The Russian former oligarch Mik-hail Khodorkovsky appeared in court in Moscow yesterday at the start of hearings in a new criminal case that could send him back to prison for 20 more years. The former chief of the Yukos oil company, Mr Khodorkovsky was Russia's richest man until his arrest in 2003.
Dressed in jeans and a black sweater, with his grey hair cropped short, he made his first public appearance in the Russian capital since being sentenced to eight years in prison in 2005. Alongside him was his former business partner, Platon Lebedev, who is also serving an eight-year sentence. Both face new charges of money-laundering and embezzlement.
Security was tight at the Khamovnichesky Court, a scruffy building overlooking the Moscow River in the centre of the capital. The road had been closed to pedestrians and police patrolled the street with sniffer dogs ahead of Mr Khodorkovsky's arrival. The initial hearings were closed to the press, with television cameras allowed into the main courtroom for just a few minutes before proceedings started at midday. There were chaotic scenes outside the court during the hour before, with journalists jostling for admission, and lawyers for the defence elbowing their way through to get into the court.
A small group of demonstrators gathered outside the court chanting "Freedom for Mikhail Khodorkovsky!" They ignored demands from police to disperse, and several were arrested.
Mr Khodorkovsky uttered just one word on his way into court, shouting "Shame!" During the initial hearings yesterday, the defence team called for the prosecution lawyers to be replaced, but the judge rejected that. The prosecution is led by Dmitry Shokhin, who worked on the first case against Mr Khodorkovsky and was given a state award after the initial conviction. Mr Khodorkovsky's first trial was widely seen as a response to his funding of opposition political parties in Russia. He is said to have irritated Russia's former president and present Prime Minister, Vladimir Putin, as well as hardliners in Mr Putin's inner circle, by going against an informal agreement not to go into politics.

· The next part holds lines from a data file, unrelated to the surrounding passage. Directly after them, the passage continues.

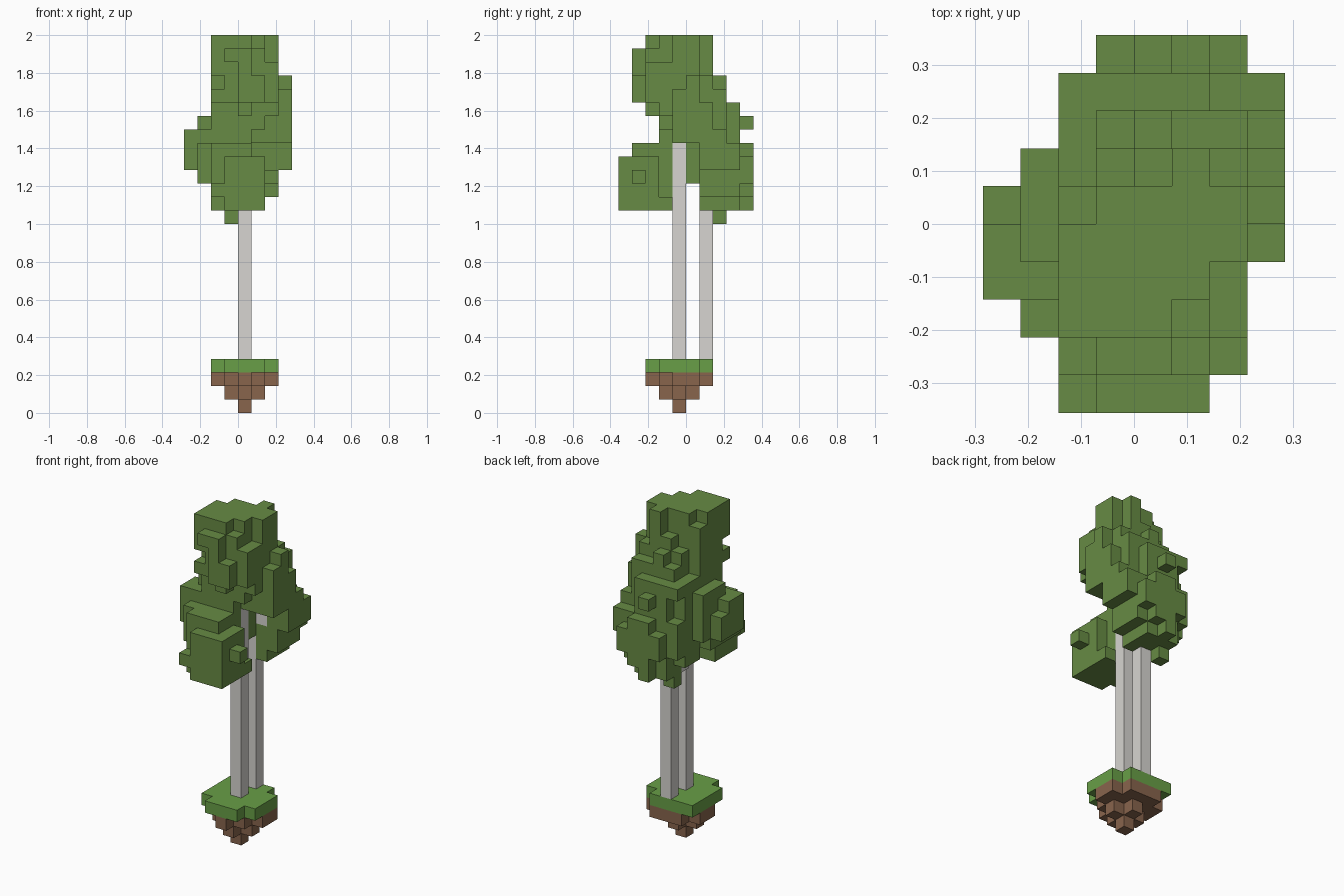
import bpy
import bmesh
from itertools import product
from mathutils import Vector

UNIT = 2 / 28  # edge of one block

default_cube = bpy.data.objects.get("Cube")
if default_cube:
    bpy.data.objects.remove(default_cube, do_unlink=True)


def make_material(name, red, green, blue):
    material = bpy.data.materials.new(name)
    material.use_nodes = True
    colour = (red, green, blue, 1)
    material.diffuse_color = colour
    material.node_tree.nodes["Principled BSDF"].inputs["Base Color"].default_value = colour
    return material


def fill(boxes):
    """Set of block cells covered by boxes given as inclusive x, y and z ranges."""
    cells = set()
    for x0, x1, y0, y1, z0, z1 in boxes:
        cells.update(product(range(x0, x1 + 1), range(y0, y1 + 1), range(z0, z1 + 1)))
    return cells


def build_blocks(name, cells, material):
    """Mesh made of only the outer faces of a set of blocks."""
    bm = bmesh.new()
    for cell in cells:
        centre = Vector(cell) + Vector((0.5, 0.5, 0.5))
        for axis, sign in product(range(3), (-1, 1)):
            normal = Vector((0, 0, 0))
            normal[axis] = sign
            if tuple(int(c + n) for c, n in zip(cell, normal)) in cells:
                continue
            side = Vector((0, 0, 0))
            side[(axis + 1) % 3] = 0.5
            up = normal.cross(side)
            middle = centre + normal / 2
            corners = (-side - up, side - up, side + up, up - side)
            bm.faces.new([bm.verts.new((middle + c) * UNIT) for c in corners])
    bmesh.ops.remove_doubles(bm, verts=bm.verts[:], dist=UNIT / 100)
    mesh = bpy.data.meshes.new(name)
    bm.to_mesh(mesh)
    bm.free()
    mesh.materials.append(material)
    obj = bpy.data.objects.new(name, mesh)
    bpy.context.scene.collection.objects.link(obj)
    return obj


leaf_green = make_material("leaf green", 0.136, 0.258, 0.058)
grass_green = make_material("grass green", 0.14, 0.345, 0.063)
soil_brown = make_material("soil brown", 0.246, 0.128, 0.073)
bark_grey = make_material("bark grey", 0.68, 0.665, 0.635)

# Soil tapering down to a single block
soil = fill([
    (0, 0, -1, -1, 0, 0),
    (0, 0, -2, 0, 1, 1), (-1, 1, -1, -1, 1, 1),
    (-1, 1, -2, 1, 2, 2), (0, 0, -3, -3, 2, 2), (-2, 2, -1, 0, 2, 2),
])
build_blocks("soil", soil, soil_brown)

# Grass slab with three missing corners
grass = fill([(-2, 2, -3, 1, 3, 3)]) - {(-2, -3, 3), (2, -3, 3), (2, 1, 3)}
build_blocks("grass", grass, grass_green)

# Two slim trunks, the back one with short branches in the leaves
front_trunk = fill([(0, 0, -1, -1, 4, 19)])
back_trunk = fill([(0, 0, 1, 1, 4, 18), (-1, -1, 1, 1, 15, 15), (1, 1, 1, 1, 18, 18)])
build_blocks("front_trunk", front_trunk, bark_grey)
build_blocks("back_trunk", back_trunk, bark_grey)

# Flat-topped crown with overhanging front and stepped back
crown = fill([
    (-2, 0, -3, -1, 25, 27), (-1, 1, -2, 0, 25, 27), (1, 1, 1, 1, 25, 27),
    (0, 0, 1, 1, 25, 25), (-2, -2, 0, 0, 25, 26), (2, 2, -1, 0, 24, 27),
    (1, 1, -3, -3, 23, 26), (2, 2, -3, -2, 23, 25),
    (-1, 0, -4, -4, 26, 26), (0, 0, -4, -4, 23, 25), (1, 1, -4, -4, 23, 24),
])

# Upper body and waist
body = fill([
    (-1, 2, -2, 1, 22, 24), (-1, 1, -3, -3, 23, 24), (-2, -2, -3, -3, 23, 23),
    (-2, -2, -2, 0, 22, 24), (0, 0, -3, -3, 22, 22),
    (-1, 1, 2, 2, 22, 23), (0, 0, 2, 2, 24, 24),
    (-2, 1, 3, 3, 22, 22), (-2, -2, 1, 2, 22, 22), (2, 2, 2, 2, 22, 23),
    (-2, 2, -1, 2, 20, 21), (-2, 0, -2, -2, 20, 21), (1, 1, -2, -2, 21, 21),
    (-1, 1, 3, 3, 20, 21), (0, 0, 4, 4, 21, 21),
])

# Stepped columns on the +x side
left_lobe = fill([
    (3, 3, -1, -1, 20, 23), (3, 3, 0, 0, 20, 24), (3, 3, 1, 1, 18, 22),
    (3, 3, 2, 2, 18, 20), (3, 3, 3, 3, 18, 19),
])

# Bulge on the -x side, joining the front and back clumps
right_lobe = fill([
    (-4, -4, -2, -1, 18, 20), (-4, -4, 0, 0, 18, 19), (-3, -3, -2, 0, 17, 20),
    (-3, -3, 1, 1, 18, 20), (-3, -3, -3, -3, 17, 19), (-3, -3, -1, 1, 21, 21),
    (-2, -1, -2, 1, 17, 19),
])

# Hanging front clump, stepped next to the trunk
front_clump = fill([
    (-1, 1, -5, -5, 15, 18), (-2, -2, -5, -5, 16, 16), (-2, 0, -4, -2, 15, 19),
    (1, 1, -4, -3, 15, 18), (1, 1, -2, -2, 15, 15), (2, 2, -4, -4, 17, 17),
])

# Hanging back clump
back_clump = fill([
    (-2, 2, 1, 2, 16, 19), (-1, 2, 3, 3, 16, 19), (-2, -2, 3, 3, 17, 19),
    (-1, 1, 1, 3, 15, 15), (0, 1, 4, 4, 16, 19),
    (-1, -1, 4, 4, 17, 18), (2, 2, 4, 4, 17, 18), (0, 0, 4, 4, 15, 15),
    (-1, -1, 2, 2, 14, 14), (-1, 0, 0, 0, 17, 19),
])

foliage = crown | body | left_lobe | right_lobe | front_clump | back_clump
build_blocks("foliage", foliage - front_trunk - back_trunk, leaf_green)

Now, with Russia in a difficult financial position and visible tension in the ruling elite growing, the timing of the second trial suggests that key figures in the Russian government want to ensure Mr Khodorkovsky stays behind bars for the foreseeable future.
Robert Amsterdam, a Canadian lawyer who represented Mr Khodorkovsky in the first trial, said: "The investigative abuse has been of a historic level. According to the sworn testimony of Vasily Aleksanian, he was actually deprived of medications in an attempt to force him to perjure himself." Mr Aleksanian, a former vice-president of Yukos, stood trial in Moscow a year ago despite being critically ill with Aids-related cancer and tuberculosis. He claimed he was offered a deal by prosecutors to have treatment abroad if he gave evidence against Mr Khodorkovsky.
According to Mr Khodorkovsky's mother, Marina, the time in a remote Siberian prison camp, six time zones from Moscow, has radicalised her son, lending weight to fears that if released, the former Yukos boss could become a figurehead for the fractured opposition to the Kremlin's rule.
"As funny as it may seem, they made a politician out of him," she told AP in advance of the trial. "Before he was a lot less interested in politics, he was more interested in business and manufacturing activities, but for all this time he's been in prison his circumstances and public opinion have made him into a political figure."
The preliminary hearings continue today and the case itself is expected to start in a few weeks.Reuse content